== AVAILABLE DATA ==
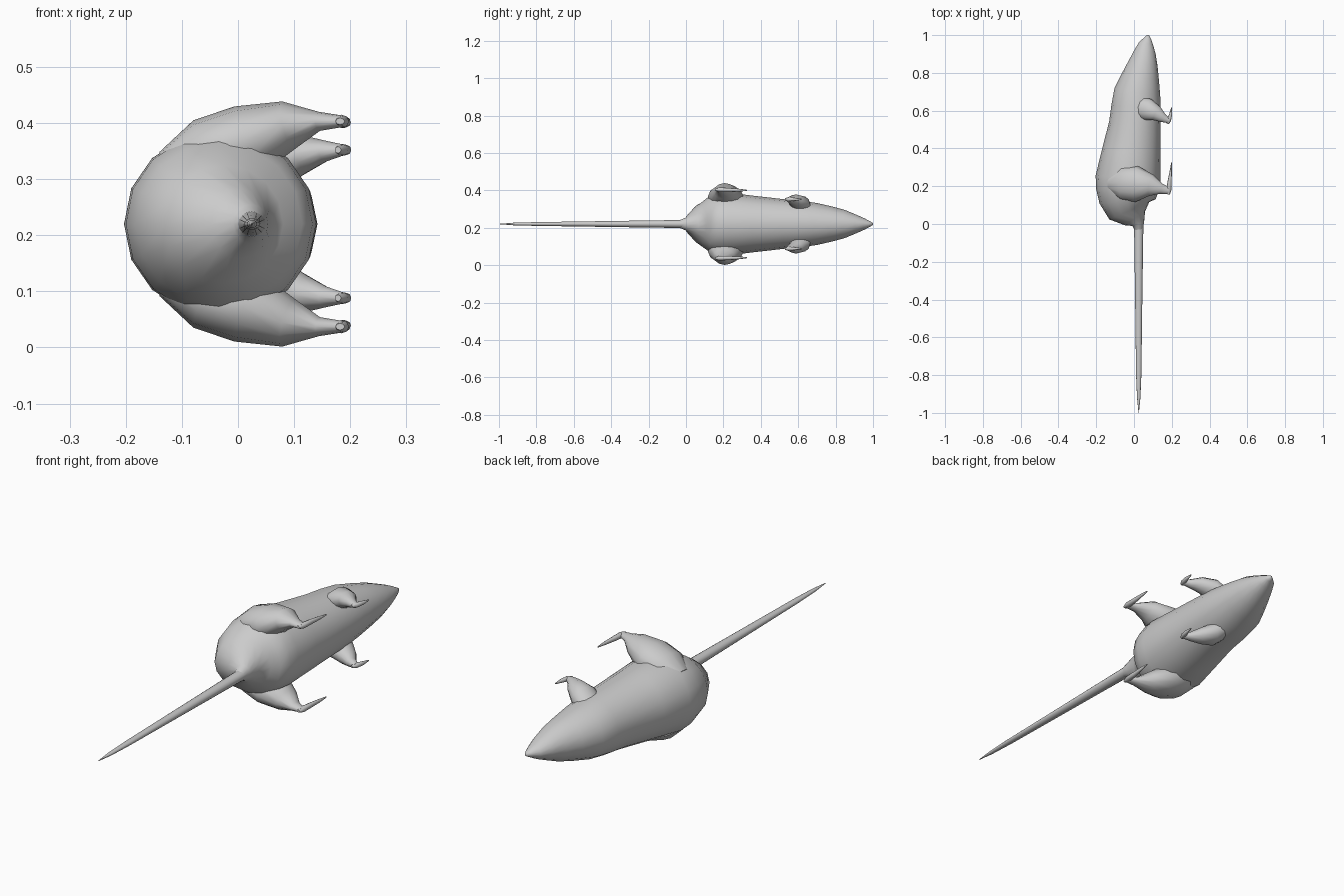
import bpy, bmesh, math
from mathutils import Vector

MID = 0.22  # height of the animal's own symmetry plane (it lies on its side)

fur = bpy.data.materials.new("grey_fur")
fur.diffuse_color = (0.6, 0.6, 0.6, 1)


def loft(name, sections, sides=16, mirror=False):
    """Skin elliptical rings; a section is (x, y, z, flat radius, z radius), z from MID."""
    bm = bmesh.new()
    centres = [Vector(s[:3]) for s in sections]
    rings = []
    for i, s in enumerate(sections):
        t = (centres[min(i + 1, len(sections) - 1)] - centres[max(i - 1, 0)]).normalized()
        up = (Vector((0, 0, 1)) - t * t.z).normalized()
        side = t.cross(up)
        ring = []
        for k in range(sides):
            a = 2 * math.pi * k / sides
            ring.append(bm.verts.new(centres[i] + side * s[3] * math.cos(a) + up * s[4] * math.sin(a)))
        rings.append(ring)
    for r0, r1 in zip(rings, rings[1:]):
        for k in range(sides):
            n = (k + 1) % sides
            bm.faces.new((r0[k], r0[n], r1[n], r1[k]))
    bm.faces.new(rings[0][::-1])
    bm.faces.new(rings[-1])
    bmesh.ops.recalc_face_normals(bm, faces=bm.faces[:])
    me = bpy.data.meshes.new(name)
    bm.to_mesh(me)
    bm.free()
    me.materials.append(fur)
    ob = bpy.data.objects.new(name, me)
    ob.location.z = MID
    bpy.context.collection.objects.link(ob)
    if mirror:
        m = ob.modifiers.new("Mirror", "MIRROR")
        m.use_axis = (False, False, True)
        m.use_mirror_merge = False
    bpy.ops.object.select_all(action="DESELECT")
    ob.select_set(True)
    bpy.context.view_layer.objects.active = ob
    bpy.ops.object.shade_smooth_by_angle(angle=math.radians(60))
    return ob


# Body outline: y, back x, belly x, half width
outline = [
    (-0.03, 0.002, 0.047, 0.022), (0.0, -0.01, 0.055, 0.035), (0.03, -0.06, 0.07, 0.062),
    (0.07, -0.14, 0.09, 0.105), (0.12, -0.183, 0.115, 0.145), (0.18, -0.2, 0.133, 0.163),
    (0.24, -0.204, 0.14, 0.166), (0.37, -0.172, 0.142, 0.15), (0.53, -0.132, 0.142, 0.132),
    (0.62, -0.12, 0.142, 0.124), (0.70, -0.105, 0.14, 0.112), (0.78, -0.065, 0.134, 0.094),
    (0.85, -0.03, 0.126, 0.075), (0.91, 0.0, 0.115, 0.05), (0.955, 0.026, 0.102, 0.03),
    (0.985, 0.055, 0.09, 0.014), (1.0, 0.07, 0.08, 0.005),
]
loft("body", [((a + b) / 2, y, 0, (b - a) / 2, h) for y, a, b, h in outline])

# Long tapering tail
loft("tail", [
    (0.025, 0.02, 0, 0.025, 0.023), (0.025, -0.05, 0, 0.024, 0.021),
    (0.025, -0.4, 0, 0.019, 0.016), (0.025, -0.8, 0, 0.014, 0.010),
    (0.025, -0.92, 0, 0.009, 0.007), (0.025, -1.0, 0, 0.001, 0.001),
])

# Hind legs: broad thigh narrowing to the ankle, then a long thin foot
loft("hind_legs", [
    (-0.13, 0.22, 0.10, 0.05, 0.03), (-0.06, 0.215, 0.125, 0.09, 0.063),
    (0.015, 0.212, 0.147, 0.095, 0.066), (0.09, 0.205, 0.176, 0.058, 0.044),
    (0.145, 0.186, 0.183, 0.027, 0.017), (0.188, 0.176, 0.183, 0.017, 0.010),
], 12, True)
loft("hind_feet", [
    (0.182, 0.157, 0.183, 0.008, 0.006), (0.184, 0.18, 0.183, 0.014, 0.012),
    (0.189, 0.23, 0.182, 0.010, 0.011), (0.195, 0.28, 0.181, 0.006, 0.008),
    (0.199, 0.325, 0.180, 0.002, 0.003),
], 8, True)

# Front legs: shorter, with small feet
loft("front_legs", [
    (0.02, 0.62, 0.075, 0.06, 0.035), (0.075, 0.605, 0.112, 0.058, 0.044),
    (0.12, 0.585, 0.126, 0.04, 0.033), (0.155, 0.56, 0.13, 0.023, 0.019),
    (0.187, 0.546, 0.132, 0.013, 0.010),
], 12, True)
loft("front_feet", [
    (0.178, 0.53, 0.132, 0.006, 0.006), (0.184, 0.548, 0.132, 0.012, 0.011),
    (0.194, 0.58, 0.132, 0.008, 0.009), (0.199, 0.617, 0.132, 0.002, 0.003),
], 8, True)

* * *

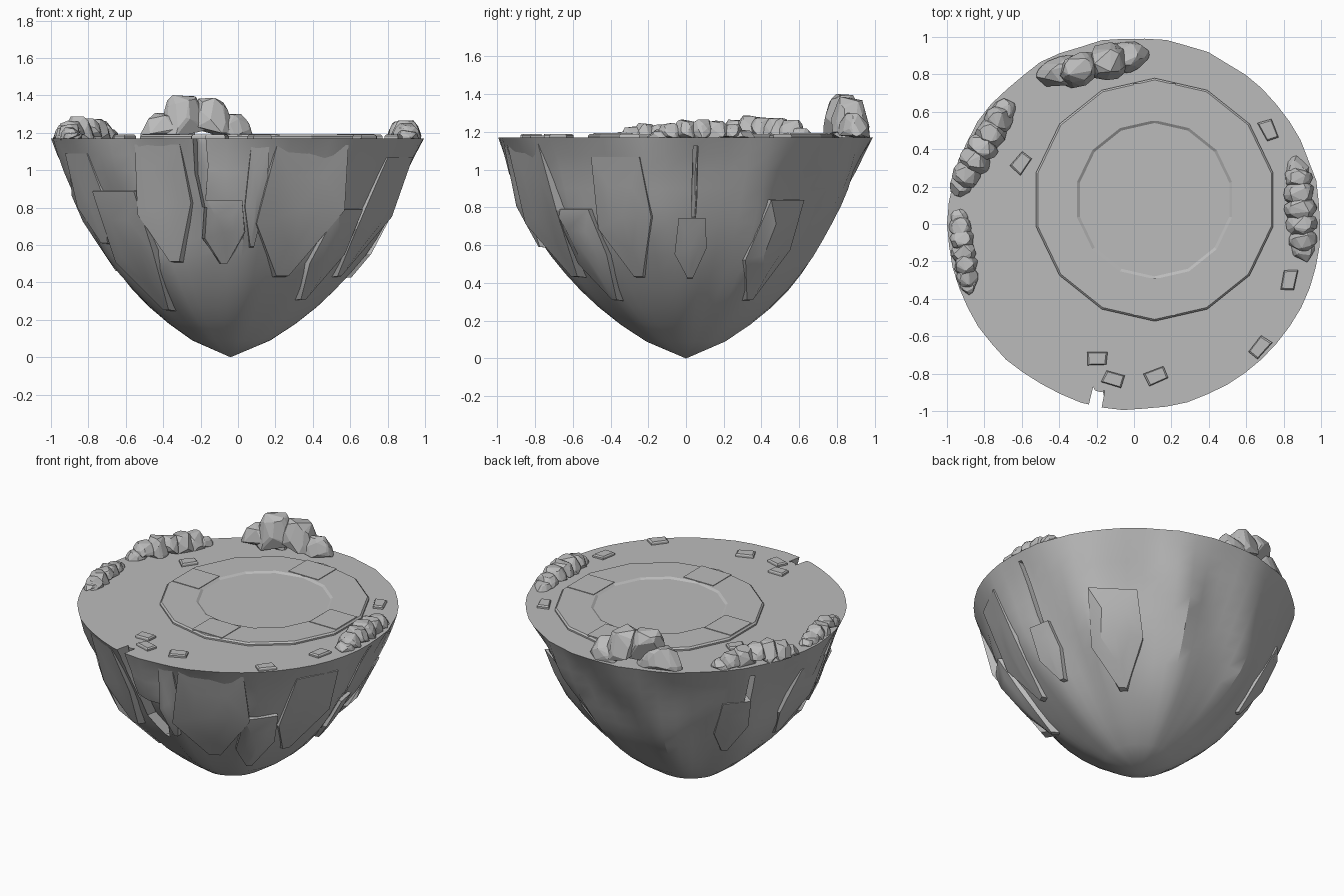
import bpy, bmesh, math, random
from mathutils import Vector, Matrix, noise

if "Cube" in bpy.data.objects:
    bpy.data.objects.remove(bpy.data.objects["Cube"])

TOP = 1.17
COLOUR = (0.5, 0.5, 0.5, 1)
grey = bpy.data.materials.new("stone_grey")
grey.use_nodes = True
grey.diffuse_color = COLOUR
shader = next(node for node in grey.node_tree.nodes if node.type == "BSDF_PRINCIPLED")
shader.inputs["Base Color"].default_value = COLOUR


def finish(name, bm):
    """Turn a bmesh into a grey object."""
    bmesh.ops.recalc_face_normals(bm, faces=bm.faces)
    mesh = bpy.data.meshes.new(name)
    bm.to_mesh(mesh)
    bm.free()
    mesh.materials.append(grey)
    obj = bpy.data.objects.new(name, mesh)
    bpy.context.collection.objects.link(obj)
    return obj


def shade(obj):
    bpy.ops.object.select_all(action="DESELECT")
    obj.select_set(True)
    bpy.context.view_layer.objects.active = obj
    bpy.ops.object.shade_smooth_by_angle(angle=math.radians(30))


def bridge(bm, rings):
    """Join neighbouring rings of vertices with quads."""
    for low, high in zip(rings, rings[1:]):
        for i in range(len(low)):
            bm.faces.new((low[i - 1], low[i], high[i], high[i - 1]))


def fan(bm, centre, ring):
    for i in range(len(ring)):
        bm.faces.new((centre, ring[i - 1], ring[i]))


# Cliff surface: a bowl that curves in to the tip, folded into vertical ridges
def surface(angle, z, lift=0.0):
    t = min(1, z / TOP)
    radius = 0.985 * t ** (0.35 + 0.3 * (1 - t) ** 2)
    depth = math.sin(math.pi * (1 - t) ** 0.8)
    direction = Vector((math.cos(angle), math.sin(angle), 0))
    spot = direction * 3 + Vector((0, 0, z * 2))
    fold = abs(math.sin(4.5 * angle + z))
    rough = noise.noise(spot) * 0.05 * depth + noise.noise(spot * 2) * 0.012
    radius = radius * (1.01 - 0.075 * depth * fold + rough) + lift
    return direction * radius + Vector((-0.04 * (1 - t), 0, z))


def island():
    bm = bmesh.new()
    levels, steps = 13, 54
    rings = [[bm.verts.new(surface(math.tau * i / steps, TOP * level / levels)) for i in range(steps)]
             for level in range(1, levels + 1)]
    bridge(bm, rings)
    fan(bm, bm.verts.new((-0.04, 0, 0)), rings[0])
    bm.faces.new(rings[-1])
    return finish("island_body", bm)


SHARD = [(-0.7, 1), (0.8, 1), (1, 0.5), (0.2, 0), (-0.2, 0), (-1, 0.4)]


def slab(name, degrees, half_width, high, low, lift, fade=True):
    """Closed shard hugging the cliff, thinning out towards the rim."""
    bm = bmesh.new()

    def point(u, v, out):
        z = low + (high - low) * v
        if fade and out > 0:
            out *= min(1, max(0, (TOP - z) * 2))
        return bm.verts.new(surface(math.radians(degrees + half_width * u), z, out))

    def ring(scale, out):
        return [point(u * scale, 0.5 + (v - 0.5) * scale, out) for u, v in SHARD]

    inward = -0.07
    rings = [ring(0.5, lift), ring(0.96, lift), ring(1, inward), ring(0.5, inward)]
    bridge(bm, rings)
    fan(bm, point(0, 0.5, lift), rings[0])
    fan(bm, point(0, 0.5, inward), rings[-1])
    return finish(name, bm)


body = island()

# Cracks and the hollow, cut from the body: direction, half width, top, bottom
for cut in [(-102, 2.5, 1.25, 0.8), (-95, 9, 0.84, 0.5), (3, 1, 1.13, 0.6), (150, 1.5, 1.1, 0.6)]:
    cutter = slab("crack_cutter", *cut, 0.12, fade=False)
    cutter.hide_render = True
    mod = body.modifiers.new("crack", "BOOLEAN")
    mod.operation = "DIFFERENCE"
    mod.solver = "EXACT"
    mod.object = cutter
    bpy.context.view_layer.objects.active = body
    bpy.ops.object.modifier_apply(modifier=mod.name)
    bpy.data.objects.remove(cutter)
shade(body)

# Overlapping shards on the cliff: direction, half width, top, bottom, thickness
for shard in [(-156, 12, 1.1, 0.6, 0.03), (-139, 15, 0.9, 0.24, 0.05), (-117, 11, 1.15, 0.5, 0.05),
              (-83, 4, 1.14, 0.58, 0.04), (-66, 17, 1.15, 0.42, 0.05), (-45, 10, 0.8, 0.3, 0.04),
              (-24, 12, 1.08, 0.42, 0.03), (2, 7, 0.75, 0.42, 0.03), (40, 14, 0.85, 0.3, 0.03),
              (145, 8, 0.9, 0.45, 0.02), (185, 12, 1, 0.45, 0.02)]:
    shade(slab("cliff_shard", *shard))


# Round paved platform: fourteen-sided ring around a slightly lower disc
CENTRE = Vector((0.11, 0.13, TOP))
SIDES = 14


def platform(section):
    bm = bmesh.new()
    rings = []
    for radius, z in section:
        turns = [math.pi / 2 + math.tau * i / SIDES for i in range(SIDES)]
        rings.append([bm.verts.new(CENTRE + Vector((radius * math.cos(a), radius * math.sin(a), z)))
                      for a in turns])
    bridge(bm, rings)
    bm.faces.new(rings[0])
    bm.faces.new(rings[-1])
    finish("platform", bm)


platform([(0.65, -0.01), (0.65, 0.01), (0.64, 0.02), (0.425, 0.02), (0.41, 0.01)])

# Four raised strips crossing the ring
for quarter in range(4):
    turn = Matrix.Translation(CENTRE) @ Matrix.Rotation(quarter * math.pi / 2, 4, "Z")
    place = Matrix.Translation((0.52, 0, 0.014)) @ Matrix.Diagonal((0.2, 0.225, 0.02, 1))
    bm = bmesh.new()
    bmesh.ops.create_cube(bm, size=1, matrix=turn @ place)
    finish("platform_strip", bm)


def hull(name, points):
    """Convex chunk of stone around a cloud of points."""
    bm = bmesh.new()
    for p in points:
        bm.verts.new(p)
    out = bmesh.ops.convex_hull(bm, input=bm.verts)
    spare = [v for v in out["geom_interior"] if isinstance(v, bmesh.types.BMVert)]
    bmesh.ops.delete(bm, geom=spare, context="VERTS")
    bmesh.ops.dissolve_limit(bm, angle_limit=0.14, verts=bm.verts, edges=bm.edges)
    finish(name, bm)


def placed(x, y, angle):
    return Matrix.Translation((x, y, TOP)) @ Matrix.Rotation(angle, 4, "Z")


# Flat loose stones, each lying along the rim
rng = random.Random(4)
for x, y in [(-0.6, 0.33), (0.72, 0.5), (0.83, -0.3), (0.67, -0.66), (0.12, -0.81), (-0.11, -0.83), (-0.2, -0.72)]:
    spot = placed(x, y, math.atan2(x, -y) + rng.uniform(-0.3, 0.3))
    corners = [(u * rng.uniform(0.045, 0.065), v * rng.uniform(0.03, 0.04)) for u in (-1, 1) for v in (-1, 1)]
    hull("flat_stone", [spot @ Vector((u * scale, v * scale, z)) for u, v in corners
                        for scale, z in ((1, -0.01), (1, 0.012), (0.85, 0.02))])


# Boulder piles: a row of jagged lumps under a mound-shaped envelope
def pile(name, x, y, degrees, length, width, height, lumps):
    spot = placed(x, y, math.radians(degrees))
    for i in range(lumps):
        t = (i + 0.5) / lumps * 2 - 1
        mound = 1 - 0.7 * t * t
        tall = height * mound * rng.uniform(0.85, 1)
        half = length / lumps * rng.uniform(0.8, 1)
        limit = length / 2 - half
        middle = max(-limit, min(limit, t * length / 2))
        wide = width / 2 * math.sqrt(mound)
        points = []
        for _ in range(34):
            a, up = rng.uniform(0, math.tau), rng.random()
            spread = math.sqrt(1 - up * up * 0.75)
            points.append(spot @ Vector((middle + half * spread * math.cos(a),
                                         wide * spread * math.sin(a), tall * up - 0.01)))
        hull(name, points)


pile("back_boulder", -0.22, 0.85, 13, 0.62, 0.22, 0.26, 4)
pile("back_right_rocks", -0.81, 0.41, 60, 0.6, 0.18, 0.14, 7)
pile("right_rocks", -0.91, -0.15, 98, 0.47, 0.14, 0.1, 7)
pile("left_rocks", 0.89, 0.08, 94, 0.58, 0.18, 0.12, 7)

--

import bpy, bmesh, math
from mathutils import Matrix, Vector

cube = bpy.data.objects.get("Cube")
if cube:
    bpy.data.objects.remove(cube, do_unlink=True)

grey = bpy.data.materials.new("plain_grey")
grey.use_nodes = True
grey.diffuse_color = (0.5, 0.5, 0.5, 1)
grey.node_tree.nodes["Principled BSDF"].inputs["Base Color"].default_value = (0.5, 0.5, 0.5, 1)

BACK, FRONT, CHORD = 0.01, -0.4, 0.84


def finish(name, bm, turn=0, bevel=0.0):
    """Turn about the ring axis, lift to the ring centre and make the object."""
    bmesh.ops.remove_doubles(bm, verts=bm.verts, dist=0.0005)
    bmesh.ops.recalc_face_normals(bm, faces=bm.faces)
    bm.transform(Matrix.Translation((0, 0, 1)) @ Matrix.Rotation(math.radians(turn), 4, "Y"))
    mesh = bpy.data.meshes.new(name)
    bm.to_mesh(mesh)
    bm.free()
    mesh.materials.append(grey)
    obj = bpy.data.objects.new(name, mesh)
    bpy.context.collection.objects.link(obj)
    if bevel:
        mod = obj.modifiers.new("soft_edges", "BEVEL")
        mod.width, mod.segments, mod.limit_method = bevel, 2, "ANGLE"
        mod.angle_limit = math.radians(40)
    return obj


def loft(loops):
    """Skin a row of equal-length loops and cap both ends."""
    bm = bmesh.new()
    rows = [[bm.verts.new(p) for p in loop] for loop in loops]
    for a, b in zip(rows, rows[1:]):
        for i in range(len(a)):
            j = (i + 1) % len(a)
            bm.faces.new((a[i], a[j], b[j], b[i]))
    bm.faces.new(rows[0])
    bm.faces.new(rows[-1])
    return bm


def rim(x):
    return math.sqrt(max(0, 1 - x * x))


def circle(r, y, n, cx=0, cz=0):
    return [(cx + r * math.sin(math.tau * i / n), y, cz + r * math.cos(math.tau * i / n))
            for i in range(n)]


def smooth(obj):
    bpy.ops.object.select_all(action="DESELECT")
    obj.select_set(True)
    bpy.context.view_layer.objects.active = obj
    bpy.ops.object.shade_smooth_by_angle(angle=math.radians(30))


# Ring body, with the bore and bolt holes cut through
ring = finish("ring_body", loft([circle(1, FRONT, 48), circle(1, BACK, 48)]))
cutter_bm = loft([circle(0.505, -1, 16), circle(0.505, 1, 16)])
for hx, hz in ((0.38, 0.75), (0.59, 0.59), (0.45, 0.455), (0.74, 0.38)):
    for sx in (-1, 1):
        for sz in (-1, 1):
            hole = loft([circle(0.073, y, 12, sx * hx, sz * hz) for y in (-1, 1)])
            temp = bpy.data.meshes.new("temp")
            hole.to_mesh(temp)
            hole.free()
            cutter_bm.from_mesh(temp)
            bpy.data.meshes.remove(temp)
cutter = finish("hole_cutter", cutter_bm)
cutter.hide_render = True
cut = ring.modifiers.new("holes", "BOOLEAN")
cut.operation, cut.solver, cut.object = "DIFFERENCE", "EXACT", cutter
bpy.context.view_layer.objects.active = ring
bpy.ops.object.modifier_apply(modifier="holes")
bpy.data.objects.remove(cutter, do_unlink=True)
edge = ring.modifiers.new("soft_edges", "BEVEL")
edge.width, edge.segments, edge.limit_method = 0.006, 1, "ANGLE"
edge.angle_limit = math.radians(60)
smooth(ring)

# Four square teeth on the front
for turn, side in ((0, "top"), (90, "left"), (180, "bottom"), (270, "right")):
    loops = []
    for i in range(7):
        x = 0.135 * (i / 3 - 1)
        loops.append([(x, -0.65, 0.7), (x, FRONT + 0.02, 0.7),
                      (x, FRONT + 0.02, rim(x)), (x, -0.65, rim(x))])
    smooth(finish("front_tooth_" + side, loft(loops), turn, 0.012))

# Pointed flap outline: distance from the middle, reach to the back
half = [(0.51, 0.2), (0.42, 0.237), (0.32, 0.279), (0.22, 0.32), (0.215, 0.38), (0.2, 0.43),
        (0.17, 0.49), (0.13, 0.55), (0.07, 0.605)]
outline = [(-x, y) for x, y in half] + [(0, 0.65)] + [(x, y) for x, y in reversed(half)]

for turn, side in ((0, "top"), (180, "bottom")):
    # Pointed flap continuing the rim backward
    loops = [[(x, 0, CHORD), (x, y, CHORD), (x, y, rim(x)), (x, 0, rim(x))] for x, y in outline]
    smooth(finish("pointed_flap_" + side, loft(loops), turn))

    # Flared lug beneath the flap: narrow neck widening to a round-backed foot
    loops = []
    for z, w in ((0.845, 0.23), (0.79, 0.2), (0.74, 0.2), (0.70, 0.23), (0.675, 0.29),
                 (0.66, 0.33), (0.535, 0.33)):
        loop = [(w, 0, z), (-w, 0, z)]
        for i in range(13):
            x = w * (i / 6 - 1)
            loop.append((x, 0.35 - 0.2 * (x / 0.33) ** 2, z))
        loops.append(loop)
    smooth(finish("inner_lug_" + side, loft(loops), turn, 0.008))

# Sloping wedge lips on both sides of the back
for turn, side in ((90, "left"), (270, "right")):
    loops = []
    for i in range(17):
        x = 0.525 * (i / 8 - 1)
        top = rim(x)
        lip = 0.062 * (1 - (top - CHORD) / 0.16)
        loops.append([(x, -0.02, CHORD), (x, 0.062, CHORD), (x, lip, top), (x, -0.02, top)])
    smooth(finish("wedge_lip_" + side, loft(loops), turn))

== EXERCISE OBJECTIVE ==
Copy out all lines of the material containing the word "spot".

== REPLY ==
    spot = direction * 3 + Vector((0, 0, z * 2))
    rough = noise.noise(spot) * 0.05 * depth + noise.noise(spot * 2) * 0.012
    spot = placed(x, y, math.atan2(x, -y) + rng.uniform(-0.3, 0.3))
    hull("flat_stone", [spot @ Vector((u * scale, v * scale, z)) for u, v in corners
    spot = placed(x, y, math.radians(degrees))
            points.append(spot @ Vector((middle + half * spread * math.cos(a),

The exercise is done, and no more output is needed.